Alarming level of PPC arrears may rise to 2.5bn euros, ND official warns

Main power utility PPC’s alarming level of unpaid overdue electricity bills owed by consumers could be set to rise further, to as much as 2.5 billion euros, the main opposition conservative New Democracy party’s official in charge of energy matters has warned.

The ND party official, Kostas Skrekas, in a related written question submitted to Parliament, states that provisions for bad debts during the first nine-month period of 2015 increased by 407.7 million euros compared to the equivalent period a year earlier, which represents a 210 percent increase.

Skrekas, whose question was signed by 26 MPs and was critical of the Syriza-led coalition’s policies implemented over the past year or so, also forecasts that the level of unpaid overdue electricity bills owed by consumers for 2015 will range between 2.3 billion euros and 2.5 billion euros, up by as much as 700 million euros compared to 2014.

Campaigning by Prime Minister Alexis Tsipras and other members of the Syriza and Independent Greeks parties – while they were still in opposition – urging citizens to not pay bills, has now created tragic financial problems for the country’s main power utility, Skrekas notes.

Consequences, according to Skrekas, include the inability by local authorities to reduce the Public Service Compensation (YKO) surcharge imposed on electricity bills – household and professional – by at least 300 million euros, annually, despite the significant drop in oil and natural gas prices, as PPC’s administration has admitted.

Other effects included a freeze on PPC’s facility upgrade investments, which would reduce emissions and production costs for the utility; a possible increase of the utility’s borrowing costs, detrimental for its level of competitiveness; as well as a dramatic drop in the corporate worth of PPC, one of the Greek state’s most prized assets, the ND party’s chief energy official contends.

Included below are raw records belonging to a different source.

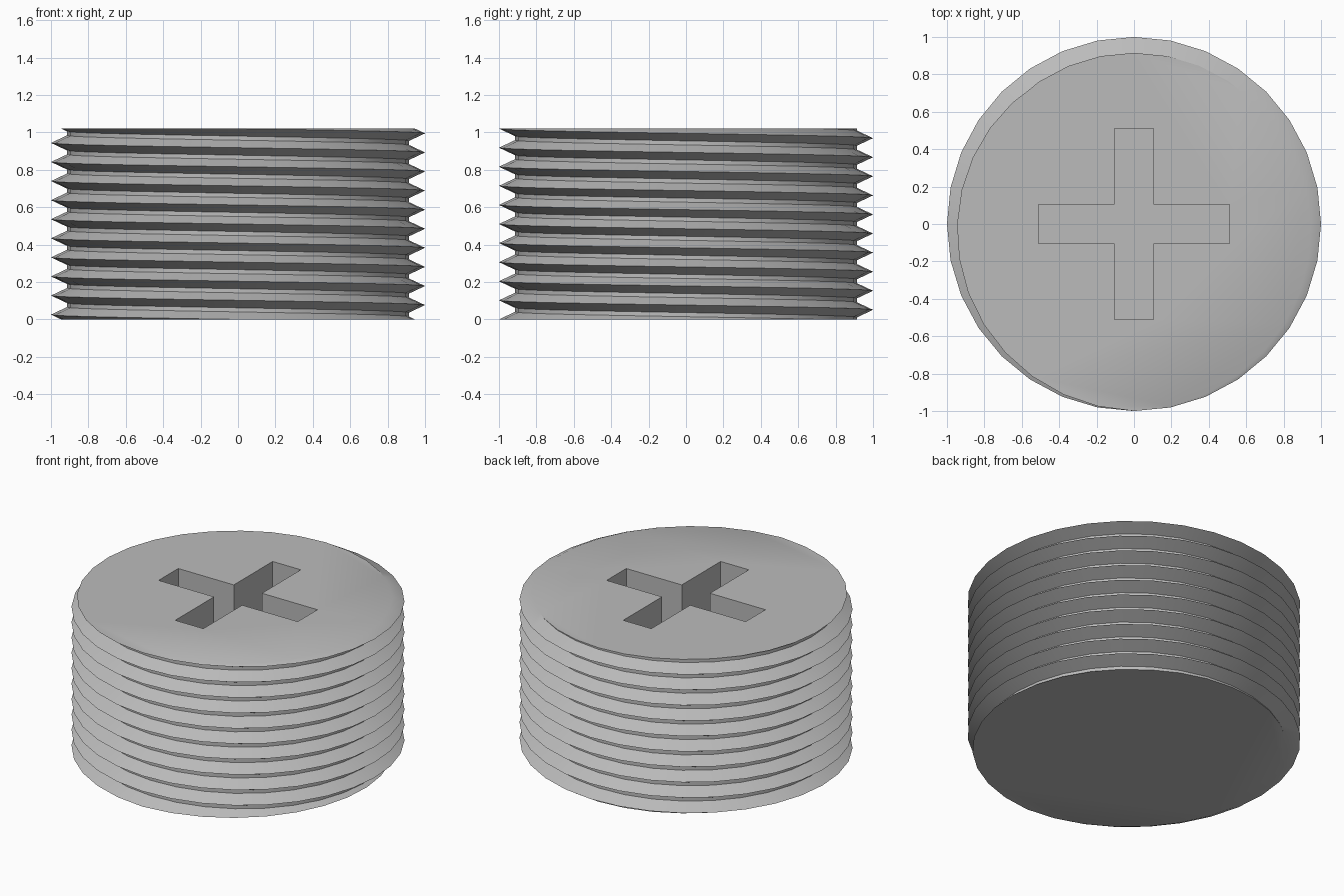
import bpy, bmesh, math
from mathutils import Vector

default = bpy.data.objects.get("Cube")
if default:
    bpy.data.objects.remove(default)

SIDES, TURNS, HEIGHT = 32, 10, 1.02
PITCH = HEIGHT / TURNS
CREST, ROOT, HALF = 1.0, 0.915, 0.04      # thread radii and half width of a ridge
SLOT_LEN, SLOT_HALF, SLOT_DEPTH = 0.51, 0.103, 0.3

steel = bpy.data.materials.new("grey steel")
steel.use_nodes = True
steel.diffuse_color = (0.5, 0.5, 0.5, 1)
steel.node_tree.nodes["Principled BSDF"].inputs["Base Color"].default_value = (0.5, 0.5, 0.5, 1)


def make_object(name, bm):
    bmesh.ops.recalc_face_normals(bm, faces=bm.faces)
    mesh = bpy.data.meshes.new(name)
    bm.to_mesh(mesh)
    bm.free()
    mesh.materials.append(steel)
    obj = bpy.data.objects.new(name, mesh)
    bpy.context.collection.objects.link(obj)
    return obj


# Threaded body: a helical ridge, longer than needed at both ends
bm = bmesh.new()
profile = [(ROOT, -HALF), (CREST, 0), (ROOT, HALF)]
rows = []
for i in range(-2 * SIDES, (TURNS + 2) * SIDES + 1):
    a = math.tau * i / SIDES
    rise = PITCH * i / SIDES
    rows.append([bm.verts.new((-r * math.sin(a), -r * math.cos(a), rise + dz))
                 for r, dz in profile])
for i in range(len(rows) - 1):
    low, high = rows[i], rows[i + 1]
    for k in range(2):
        bm.faces.new((low[k], high[k], high[k + 1], low[k + 1]))
    if i + SIDES + 1 < len(rows):          # flat root up to the next turn
        bm.faces.new((low[2], high[2], rows[i + SIDES + 1][0], rows[i + SIDES][0]))

# Trim the ends flat and cap them
for z, up in ((0, -1), (HEIGHT, 1)):
    cut = bmesh.ops.bisect_plane(bm, geom=bm.verts[:] + bm.edges[:] + bm.faces[:],
                                 dist=1e-5, plane_co=(0, 0, z), plane_no=(0, 0, up),
                                 clear_outer=True)
    rim = [e for e in bm.edges if e.is_boundary
           and all(abs(v.co.z - z) < 1e-4 for v in e.verts)]
    bmesh.ops.contextual_create(bm, geom=rim)
body = make_object("threaded_plug", bm)

# Cross-shaped drive recess
bm = bmesh.new()
quarter = [Vector((SLOT_LEN, -SLOT_HALF)), Vector((SLOT_LEN, SLOT_HALF)),
           Vector((SLOT_HALF, SLOT_HALF))]
outline = []
for q in range(4):
    c, s = round(math.cos(q * math.pi / 2)), round(math.sin(q * math.pi / 2))
    outline += [(p.x * c - p.y * s, p.x * s + p.y * c) for p in quarter]
base = bm.faces.new([bm.verts.new((x, y, HEIGHT - SLOT_DEPTH)) for x, y in outline])
top = bmesh.ops.extrude_face_region(bm, geom=[base])["geom"]
bmesh.ops.translate(bm, vec=(0, 0, SLOT_DEPTH + 0.2),
                    verts=[g for g in top if isinstance(g, bmesh.types.BMVert)])
if base.is_valid is False or not any(f.normal.z < 0 or len(f.verts) == 12 and
                                     f.calc_center_median().z < HEIGHT for f in bm.faces):
    bmesh.ops.holes_fill(bm, edges=bm.edges[:])
cutter = make_object("drive_recess_cutter", bm)
cutter.hide_render = True

recess = body.modifiers.new("drive recess", 'BOOLEAN')
recess.operation = 'DIFFERENCE'
recess.solver = 'EXACT'
recess.object = cutter
bpy.ops.object.select_all(action='DESELECT')
bpy.context.view_layer.objects.active = body
body.select_set(True)
bpy.ops.object.modifier_apply(modifier=recess.name)
bpy.data.objects.remove(cutter)
bpy.ops.object.shade_smooth_by_angle(angle=math.radians(30))
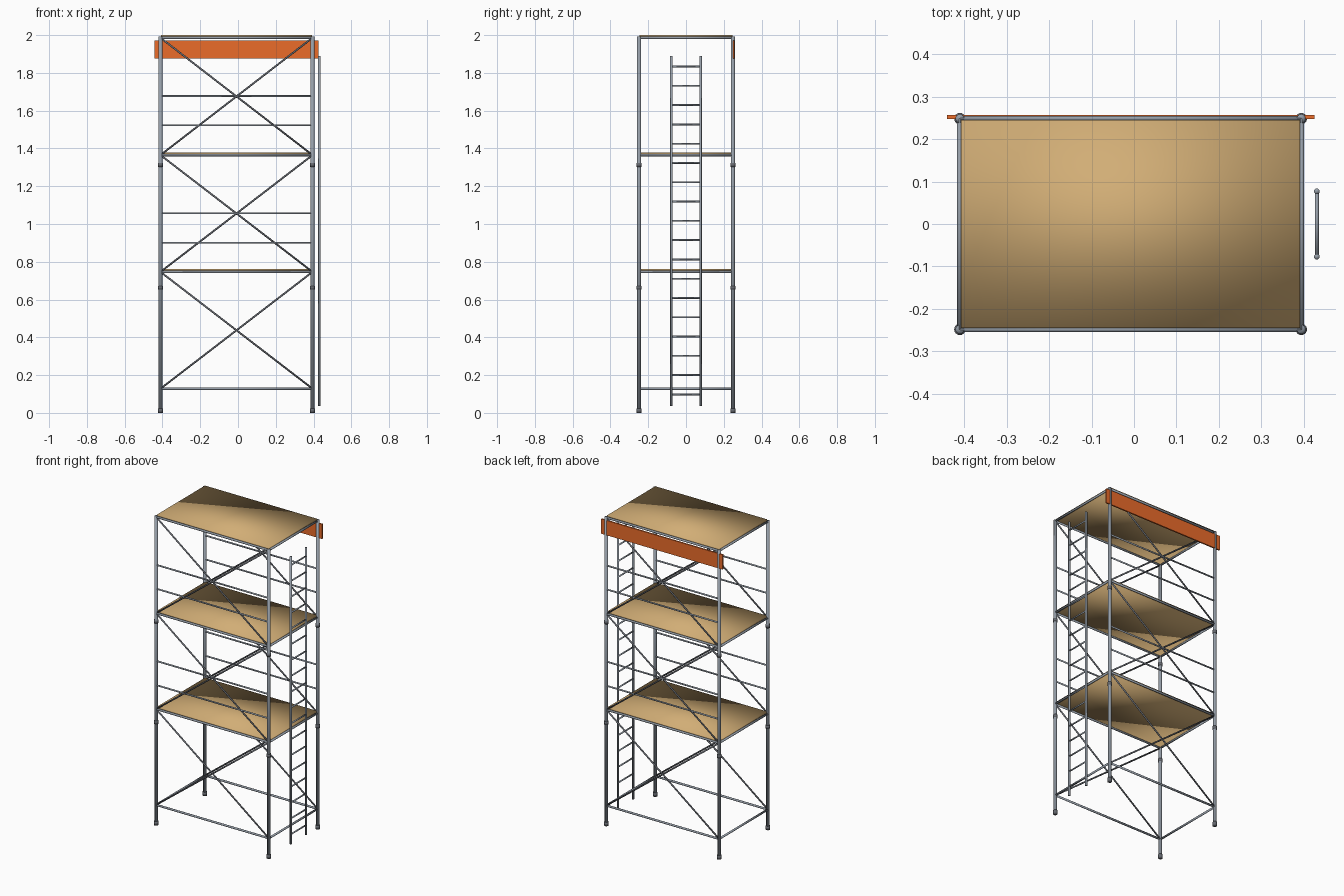
import bpy, bmesh
from mathutils import Vector, Matrix

if "Cube" in bpy.data.objects:
    bpy.data.objects.remove(bpy.data.objects["Cube"])

CX = -0.008                      # scaffold centre in x
HX, HY = 0.4025, 0.2485          # post half spacing
LEVELS = [0.128, 0.7465, 1.365, 1.986]
X0, X1 = CX - HX, CX + HX


def material(name, color):
    m = bpy.data.materials.new(name)
    m.diffuse_color = (*color, 1)
    m.use_nodes = True
    m.node_tree.nodes["Principled BSDF"].inputs["Base Color"].default_value = m.diffuse_color
    return m


wood = material("wood", (0.64, 0.42, 0.18))
orange = material("orange", (0.83, 0.15, 0.023))
steel = material("steel", (0.30, 0.34, 0.39))
dark_steel = material("dark_steel", (0.13, 0.14, 0.16))


def finish(name, bm, mat):
    me = bpy.data.meshes.new(name)
    bm.to_mesh(me)
    bm.free()
    ob = bpy.data.objects.new(name, me)
    bpy.context.collection.objects.link(ob)
    me.materials.append(mat)
    return ob


def tubes(name, segments, mat, sides=12):
    """One object of round bars; each segment is (start, end, radius)."""
    bm = bmesh.new()
    for a, b, r in segments:
        a, b = Vector(a), Vector(b)
        d = b - a
        rot = d.to_track_quat('Z', 'Y').to_matrix().to_4x4()
        bmesh.ops.create_cone(bm, cap_ends=True, segments=sides, radius1=r, radius2=r,
                              depth=d.length, matrix=Matrix.Translation((a + b) / 2) @ rot)
    for f in bm.faces:
        f.smooth = True
    return finish(name, bm, mat)


def box(name, center, size, mat, smooth=False):
    bm = bmesh.new()
    bmesh.ops.create_cube(bm, size=1, matrix=Matrix.Translation(center) @ Matrix.Diagonal((*size, 1)))
    for f in bm.faces:
        f.smooth = smooth
    return finish(name, bm, mat)


# Corner posts with foot pads and joint collars
for xn, x in (("left", X0), ("right", X1)):
    for yn, y in (("front", -HY), ("back", HY)):
        tubes(f"{yn}_{xn}_post", [((x, y, 0.004), (x, y, 1.992), 0.0105)], steel, 16)
        tubes(f"{yn}_{xn}_foot", [((x, y, 0), (x, y, 0.024), 0.0135)], dark_steel, 16)
        tubes(f"{yn}_{xn}_collars", [((x, y, z - 0.01), (x, y, z + 0.01), 0.0135)
                                     for z in (0.663, 1.313)], dark_steel, 16)

# Horizontal frame ring at every level
for i, z in enumerate(LEVELS):
    ring = [((X0, y, z), (X1, y, z), 0.0065) for y in (-HY, HY)]
    ring += [((x, -HY, z), (x, HY, z), 0.0065) for x in (X0, X1)]
    tubes(f"frame_ring_{i}", ring, steel)

# Wooden decks, softly shaded all over
for i, z in enumerate(LEVELS[1:]):
    box(f"deck_{i + 1}", (CX, 0, z + 0.008), (2 * HX - 0.006, 2 * HY - 0.006, 0.012), wood, True)

# Cross braces and guard rails on the long sides
for yn, y in (("front", -HY), ("back", HY)):
    braces = []
    for lo, hi in zip(LEVELS, LEVELS[1:]):
        braces += [((X0, y, lo), (X1, y, hi), 0.005), ((X0, y, hi), (X1, y, lo), 0.005)]
    tubes(f"{yn}_cross_braces", braces, dark_steel)
    rails = [((X0, y, z), (X1, y, z), 0.005) for z in (0.901, 1.057, 1.523, 1.677)]
    tubes(f"{yn}_guard_rails", rails, steel)

# Ladder on the right side
LX, LY = 0.431, 0.077
tubes("ladder_stiles", [((LX, y, 0.036), (LX, y, 1.89), 0.0068) for y in (-LY, LY)], steel)
tubes("ladder_rungs", [((LX, -LY, 0.098 + i * 0.1021), (LX, LY, 0.098 + i * 0.1021), 0.0048)
                       for i in range(18)], steel)

# Banner board across the top of the back
box("banner", (CX, 0.2525, 1.9245), (0.867, 0.0095, 0.095), orange)
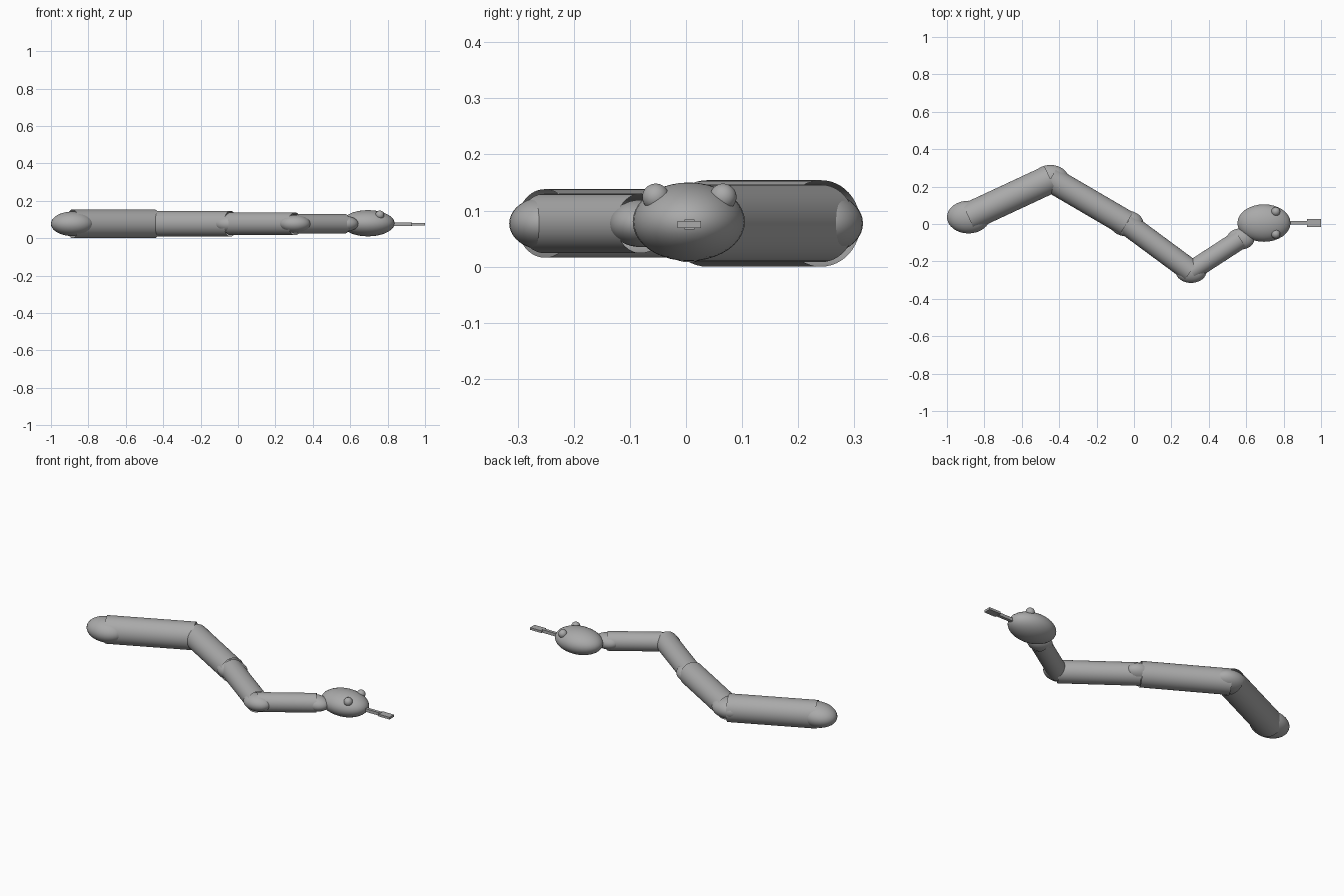
import bpy
from mathutils import Vector

if "Cube" in bpy.data.objects:
    bpy.data.objects.remove(bpy.data.objects["Cube"])

grey = bpy.data.materials.new("plain_grey")
grey.diffuse_color = (0.4, 0.4, 0.4, 1)
grey.use_nodes = True
grey.node_tree.nodes["Principled BSDF"].inputs["Base Color"].default_value = grey.diffuse_color
Z = 0.077  # height of the body's centre line


def finish(name, smooth=True):
    ob = bpy.context.object
    ob.name = name
    ob.data.materials.append(grey)
    bpy.ops.object.transform_apply(location=False, rotation=True, scale=True)
    if smooth:
        bpy.ops.object.shade_smooth_by_angle()
    return ob


def ellipsoid(name, centre, radii):
    bpy.ops.mesh.primitive_uv_sphere_add(segments=32, ring_count=20, radius=1, location=centre)
    bpy.context.object.scale = radii
    return finish(name)


def tube(name, a, b, radius):
    a, b = Vector((*a, Z)), Vector((*b, Z))
    bpy.ops.mesh.primitive_cylinder_add(vertices=48, radius=radius, depth=(b - a).length,
                                        end_fill_type='NOTHING', location=(a + b) / 2)
    bpy.context.object.rotation_euler = (b - a).to_track_quat('Z', 'Y').to_euler()
    return finish(name)


def box(name, centre, size):
    bpy.ops.mesh.primitive_cube_add(size=1, location=centre)
    bpy.context.object.scale = size
    return finish(name, False)


# Winding body: joints with tubes between them, thinning towards the neck
points = [(-0.885, 0.037), (-0.447, 0.241), (-0.04, 0.003), (0.305, -0.252), (0.57, -0.08)]
joint_sizes = [0.115, 0.098, 0.09, 0.083, 0.074]
tube_radii = [0.077, 0.069, 0.061, 0.053]

for i, (p, s) in enumerate(zip(points, joint_sizes)):
    ellipsoid(f"body_joint_{i + 1}", (*p, Z), (s, s * 0.76, s * 0.57))
for i, r in enumerate(tube_radii):
    tube(f"body_tube_{i + 1}", points[i], points[i + 1], r)

# Head and eyes
ellipsoid("head", (0.695, 0.005, 0.08), (0.142, 0.1, 0.07))
for side, name in ((1, "left_eye"), (-1, "right_eye")):
    ellipsoid(name, (0.758, 0.006 + side * 0.06, 0.124), (0.024, 0.024, 0.024))

# Tongue
box("tongue_stem", (0.87, 0.006, 0.075), (0.12, 0.018, 0.018))
box("tongue_tip", (0.963, 0.006, 0.075), (0.074, 0.042, 0.013))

In the statement, Skrekas poses a long list of questions, including how the government intends to ease the power utility’s level of unpaid overdue electricity bills; boost the corporation’s market worth; support households that have sunk into poverty over the past thirteen months of Syrize-led rule; soften Public Service Compensation amounts burdening households and professionals; and create robust,  transparent competition in local electricity production and supply, which, he notes, will bolster energy security and lower energy costs for citizens.

Skrekas also questions how PPC will implement its investment plan to ensure a firm level of competitiveness and long-term sustainability.